# What to do
Nothing beyond the line containing "grey.use_nodes = True" is to be printed; print exactly each line from the start of the records below through that line, leaving out pictures.

──────

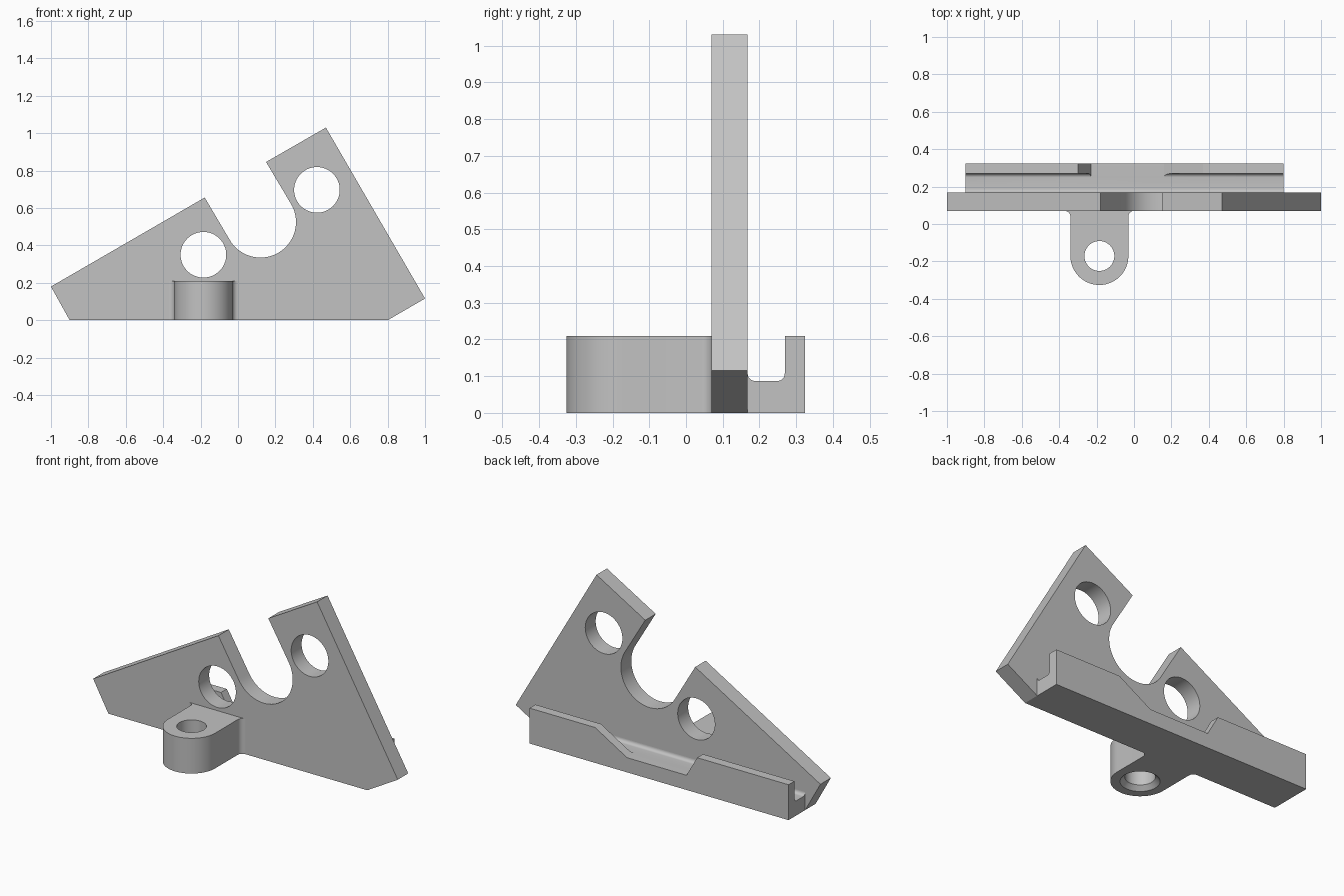
import bpy
import bmesh
from math import radians, cos, sin
from mathutils import Vector

cube = bpy.data.objects.get("Cube")
if cube:
    bpy.data.objects.remove(cube, do_unlink=True)

grey = bpy.data.materials.new("light grey")
grey.use_nodes = True
grey.diffuse_color = (0.54, 0.54, 0.54, 1)
grey.node_tree.nodes["Principled BSDF"].inputs["Base Color"].default_value = grey.diffuse_color

# Axis order for (profile u, profile v, extrusion w)
PLANES = {
    "xz": lambda u, v, w: (u, w, v),
    "yz": lambda u, v, w: (w, u, v),
    "xy": lambda u, v, w: (u, v, w),
}


def arc(cu, cv, r, start, end, steps=16):
    angles = [radians(start + (end - start) * i / steps) for i in range(steps + 1)]
    return [(cu + r * cos(a), cv + r * sin(a)) for a in angles]


def circle(cu, cv, r, steps=64):
    return arc(cu, cv, r, 0, 360, steps)[:-1]


def make_object(name, bm):
    bmesh.ops.recalc_face_normals(bm, faces=bm.faces)
    mesh = bpy.data.meshes.new(name)
    bm.to_mesh(mesh)
    bm.free()
    mesh.materials.append(grey)
    obj = bpy.data.objects.new(name, mesh)
    bpy.context.collection.objects.link(obj)
    return obj


def prism(name, profile, plane, w0, w1):
    """Extrude a closed profile between two depths."""
    bm = bmesh.new()
    place = PLANES[plane]
    face = bm.faces.new([bm.verts.new(place(u, v, w0)) for u, v in profile])
    ext = bmesh.ops.extrude_face_region(bm, geom=[face])["geom"]
    shift = Vector(place(0, 0, w1 - w0))
    bmesh.ops.translate(bm, vec=shift, verts=[g for g in ext if isinstance(g, bmesh.types.BMVert)])
    return make_object(name, bm)


def select_only(obj):
    bpy.ops.object.select_all(action="DESELECT")
    obj.select_set(True)
    bpy.context.view_layer.objects.active = obj


def cut(obj, cutter):
    """Subtract a cutter, then discard it."""
    mod = obj.modifiers.new("cut", "BOOLEAN")
    mod.operation = "DIFFERENCE"
    mod.solver = "EXACT"
    mod.object = cutter
    select_only(obj)
    bpy.ops.object.modifier_apply(modifier=mod.name)
    bpy.data.objects.remove(cutter, do_unlink=True)


FRONT, BACK = 0.07, 0.168      # plate faces
RAIL_BACK, LIP = 0.324, 0.269  # outer and inner face of the rail lip
TOP, FLOOR = 0.21, 0.087       # lip height and channel floor

# Upright plate with a slanted round-bottomed slot
outline = [(-0.9, 0), (0.8, 0), (1, 0.116), (0.47, 1.03), (0.15, 0.846)]
outline += arc(0.12, 0.525, 0.19, 30, -150, 40)
outline += [(-0.178, 0.656), (-1, 0.18)]
plate = prism("plate", outline, "xz", FRONT, BACK)
for x, z in [(-0.185, 0.35), (0.422, 0.697)]:
    cut(plate, prism("hole_cutter", circle(x, z, 0.122), "xz", FRONT - 0.1, BACK + 0.1))

# Channelled rail along the back, with a notch in its lip
r = 0.02
section = [(BACK, 0), (RAIL_BACK, 0), (RAIL_BACK, TOP), (LIP, TOP)]
section += arc(LIP - r, FLOOR + r, r, 0, -90, 8)
section += arc(BACK + r, FLOOR + r, r, 270, 180, 8)
rail = prism("rear_rail", section, "yz", -0.9, 0.8)
notch = [(-0.23, FLOOR), (0.16, FLOOR), (0.37, TOP), (0.37, 0.3), (-0.3, 0.3), (-0.3, TOP)]
cut(rail, prism("notch_cutter", notch, "xz", LIP - r, RAIL_BACK + 0.1))

# Rounded lug on the front, blended into the plate
cx, cy, rad, blend = -0.185, -0.171, 0.155, 0.03
lug_shape = arc(cx, cy, rad, 180, 360, 40)
lug_shape += arc(cx + rad + blend, FRONT - blend, blend, 180, 90, 8)
lug_shape += arc(cx - rad - blend, FRONT - blend, blend, 90, 0, 8)
lug = prism("front_lug", lug_shape, "xy", 0, 0.209)
cut(lug, prism("bore_cutter", circle(cx, cy, 0.08), "xy", -0.1, 0.4))

# Chamfer at the underside of the bore
bm = bmesh.new()
bmesh.ops.create_cone(bm, cap_ends=True, segments=64, radius1=0.13, radius2=0.08, depth=0.05)
bmesh.ops.translate(bm, vec=(cx, cy, 0), verts=bm.verts)
cut(lug, make_object("chamfer_cutter", bm))

for obj in (plate, rail, lug):
    select_only(obj)
    bpy.ops.object.shade_smooth_by_angle(angle=radians(25))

──────

# Answer for this exercise
import bpy
import bmesh
from math import radians, cos, sin
from mathutils import Vector

cube = bpy.data.objects.get("Cube")
if cube:
    bpy.data.objects.remove(cube, do_unlink=True)

grey = bpy.data.materials.new("light grey")
grey.use_nodes = True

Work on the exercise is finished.